Capital Punishment

Article excerpt

Chair of FSB Wales Janet Jones explains why small businesses have most to lose from the Government's plans for a single rate of capital gains tax THE FSB was quick to voice its anger following Alistair Darling's first Pre-Budget Report (PBR) in October. The FSB made it clear that this wielded another blow against the small business owner, and was likened to using a sledgehammer to crack a nut.

Capital gains tax (CGT) is to be increased from 10% to 18%. Small business is suffering. Again.

This was a standardisation move from the Government in what can only loosely be called an attempt at closing the private equity loophole.

And yet, for some unfathomable reason, the army of experts at the Treasury had failed catastrophically to devise a system whereby the real targets, the private equity players, were made to pay their share.

This is despite having carried out a six-month review of the tax treatment of private equity groups. Instead, yet again, the small business owner has to bear the brunt for the few big players at the top.
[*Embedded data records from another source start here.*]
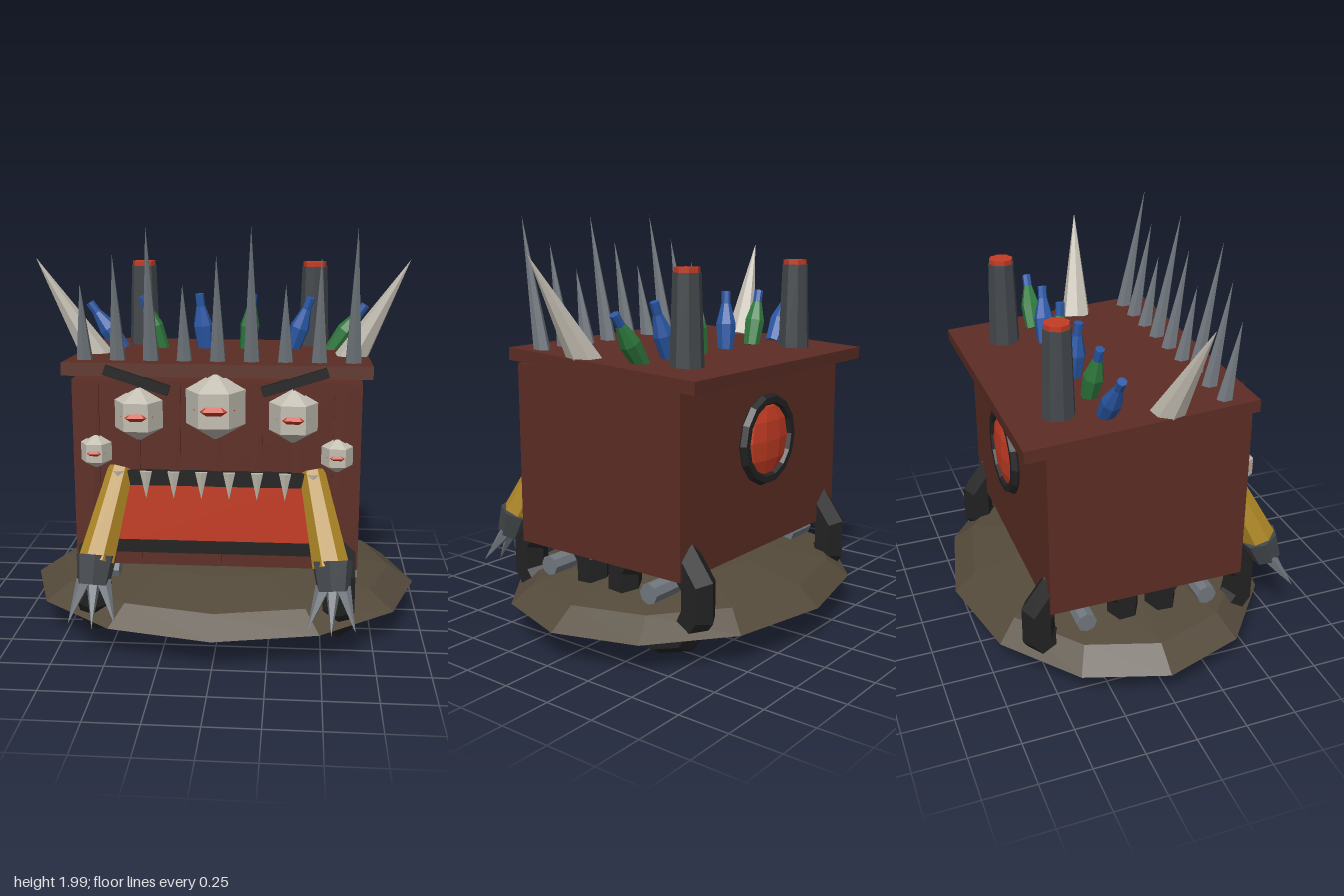
import * as THREE from 'three';

const mat = (name, color, extra = {}) => {
  const m = new THREE.MeshStandardMaterial({ color, ...extra });
  m.name = name;
  return m;
};

export function createModel() {
  const root = new THREE.Group();
  root.name = 'monsterWagon';

  const brown = mat('rust brown', 0x5c2d24);
  const earth = mat('earth', 0x544a3b, { side: THREE.DoubleSide });
  const black = mat('black rubber', 0x222222);
  const red = mat('glowing red', 0xc43c24);
  const bone = mat('bone', 0xc2bdb1);
  const ochre = mat('ochre', 0xb08826);
  const steel = mat('steel', 0x70777d);
  const iron = mat('dark iron', 0x43484c);
  const blue = mat('blue glass', 0x2a58a6);
  const green = mat('green glass', 0x2f7a3e);

  // Adds a faceted mesh
  function add(name, geometry, material, pos = [0, 0, 0], rot = [0, 0, 0], parent = root) {
    const g = geometry.index ? geometry.toNonIndexed() : geometry;
    g.computeVertexNormals();
    const mesh = new THREE.Mesh(g, material);
    mesh.name = name;
    mesh.position.set(...pos);
    mesh.rotation.set(...rot);
    parent.add(mesh);
    return mesh;
  }
  const box = (w, h, d) => new THREE.BoxGeometry(w, h, d);
  const ball = (ws, hs, sx, sy, sz) => new THREE.SphereGeometry(1, ws, hs).scale(sx, sy, sz);

  // Tapered rod from point a (radius ra) to point b (radius rb)
  function rod(name, a, b, ra, rb, sides, material) {
    const from = new THREE.Vector3(...a), dir = new THREE.Vector3(...b).sub(from);
    const len = dir.length();
    const geo = rb ? new THREE.CylinderGeometry(rb, ra, len, sides) : new THREE.ConeGeometry(ra, len, sides);
    const mesh = add(name, geo.translate(0, len / 2, 0), material, a);
    mesh.quaternion.setFromUnitVectors(new THREE.Vector3(0, 1, 0), dir.normalize());
    return mesh;
  }

  // Body and sloping roof
  add('body', box(1.33, 0.89, 0.985), brown, [0, 0.855, -0.005]);
  add('roof', box(1.42, 0.06, 1.11), brown, [0, 1.322, -0.055], [-0.05, 0, 0]);
  for (let i = -3; i <= 3; i++) {
    add('plank', box(0.055, 0.85, 0.012), brown, [i * 0.189, 0.855, 0.492]);
  }

  // Open earth mound
  add('mound', new THREE.SphereGeometry(1, 12, 3, 0, Math.PI * 2, 0, Math.PI / 2).scale(0.982, 0.18, 0.8),
    earth, [0, 0.16, -0.012]);

  // Wheels with short hubs
  for (const x of [-0.58, 0.58]) {
    for (const z of [0.305, -0.32]) {
      const tyre = new THREE.TorusGeometry(0.225, 0.085, 6, 10).rotateZ(Math.PI / 2).rotateY(Math.PI / 2);
      add('wheel', tyre, black, [x, 0.315, z]);
      add('hub', new THREE.CylinderGeometry(0.05, 0.05, 0.18, 8).rotateZ(Math.PI / 2), steel, [x, 0.32, z]);
    }
  }

  // Mouth, lips and teeth
  add('mouth', box(0.96, 0.34, 0.02), red, [0, 0.68, 0.495]);
  add('upperLip', box(0.98, 0.07, 0.04), black, [0, 0.845, 0.495]);
  add('lowerLip', box(0.98, 0.06, 0.04), black, [0, 0.51, 0.495]);
  for (let i = 0; i < 8; i++) {
    const x = (i - 3.5) * 0.1286;
    rod('tooth', [x, 0.88, 0.515], [x, 0.75, 0.525], 0.032, 0, 6, bone);
  }

  // Eyes: x, y, radius
  const eyes = [[0, 1.185, 0.16], [0.355, 1.145, 0.13], [-0.355, 1.145, 0.13], [0.557, 0.965, 0.085], [-0.557, 0.965, 0.085]];
  for (const [x, y, r] of eyes) {
    add('eye', ball(6, 3, r, r, r), bone, [x, y, 0.485]);
    add('pupil', ball(6, 2, r * 0.6, r * 0.42, r * 0.42), red, [x, y, 0.485 + r * 0.5]);
  }

  for (const s of [-1, 1]) {
    add('eyebrow', box(0.31, 0.045, 0.04), black, [s * 0.36, 1.305, 0.505], [0, 0, s * 0.31]);

    // Arm, cuff and claws
    rod('arm', [s * 0.445, 0.88, 0.47], [s * 0.535, 0.49, 0.655], 0.06, 0.085, 7, ochre);
    rod('cuff', [s * 0.54, 0.51, 0.645], [s * 0.548, 0.385, 0.695], 0.095, 0.075, 7, iron);
    for (const k of [-1, 0, 1]) {
      rod('claw', [s * 0.547 + k * 0.045, 0.4, 0.69], [s * 0.54 + k * 0.108, 0.235 - (k ? 0 : 0.02), 0.805], 0.036, 0, 5, steel);
    }

    // Roof horn and chimney
    rod('horn', [s * 0.62, 1.33, 0.08], [s * 0.89, 1.83, 0.167], 0.08, 0, 7, bone);
    rod('chimney', [s * 0.45, 1.31, -0.37], [s * 0.45, 1.752, -0.37], 0.08, 0.065, 8, iron);
    rod('chimneyGlow', [s * 0.45, 1.745, -0.37], [s * 0.45, 1.775, -0.37], 0.06, 0.06, 8, red);
  }

  // Row of roof spikes in three repeating heights
  for (let i = 0; i < 9; i++) {
    const x = (i - 4) * 0.1565, tip = [1.735, 1.865, 1.995][i % 3];
    rod('roofSpike', [x, 1.34, 0.355], [x, tip, 0.355 + (tip - 1.34) * 0.18], 0.043, 0, 6, steel);
  }

  // Bottles fanning outwards
  const lean = [0.1, 0.33, 0.6], foot = [0.108, 0.335, 0.54];
  for (let i = 0; i < 6; i++) {
    const s = i < 3 ? -1 : 1, k = i < 3 ? 2 - i : i - 3;
    const bottle = new THREE.Group();
    bottle.name = 'bottle';
    bottle.position.set(s * foot[k], 1.335, -0.185);
    bottle.rotation.set(0.07, 0, -s * lean[k]);
    root.add(bottle);
    const profile = [[0, 0], [0.04, 0], [0.05, 0.13], [0.024, 0.23], [0, 0.23]].map(p => new THREE.Vector2(...p));
    add('bottleBody', new THREE.LatheGeometry(profile, 7), i % 2 ? green : blue, [0, 0, 0], [0, 0, 0], bottle);
    add('bottleNeck', new THREE.CylinderGeometry(0.023, 0.023, 0.065, 7), blue, [0, 0.26, 0], [0, 0, 0], bottle);
  }

  // Round rear window
  add('windowFrame', new THREE.TorusGeometry(0.195, 0.03, 6, 14), black, [0, 0.945, -0.508]);
  add('windowPane', ball(10, 6, 0.185, 0.185, 0.048), red, [0, 0.945, -0.5]);

  return root;
}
What does this mean in everyday terms? Well, the implications are many, not least that if you sell up you will lose 18% of the proceeds - a direct enough consequence by anyone's standard. The family-run businesses lose out after years of hard work.

The FSB has heard of many cases in which small business owners are now looking to sell up before the changes come into effect.

These include a motor garage owner who has run his business for 21 years and who wanted to sell up and use the proceeds as a pension. Yet accountants have informed him that, if the sale goes through after April 2008, he will incur an additional capital tax liability of pounds 42,000.

Once again, the Government has failed to realise the full implications of its diktats.

In essence, the new rate still leaves relatively unscathed the elite of multi-millionaires, compared with the hard-working small business owner. But not just that. Anyone who invests in small businesses will also be hit, and the move consequently threatens those who invest start-up capital for small businesses and budding entrepreneurs. …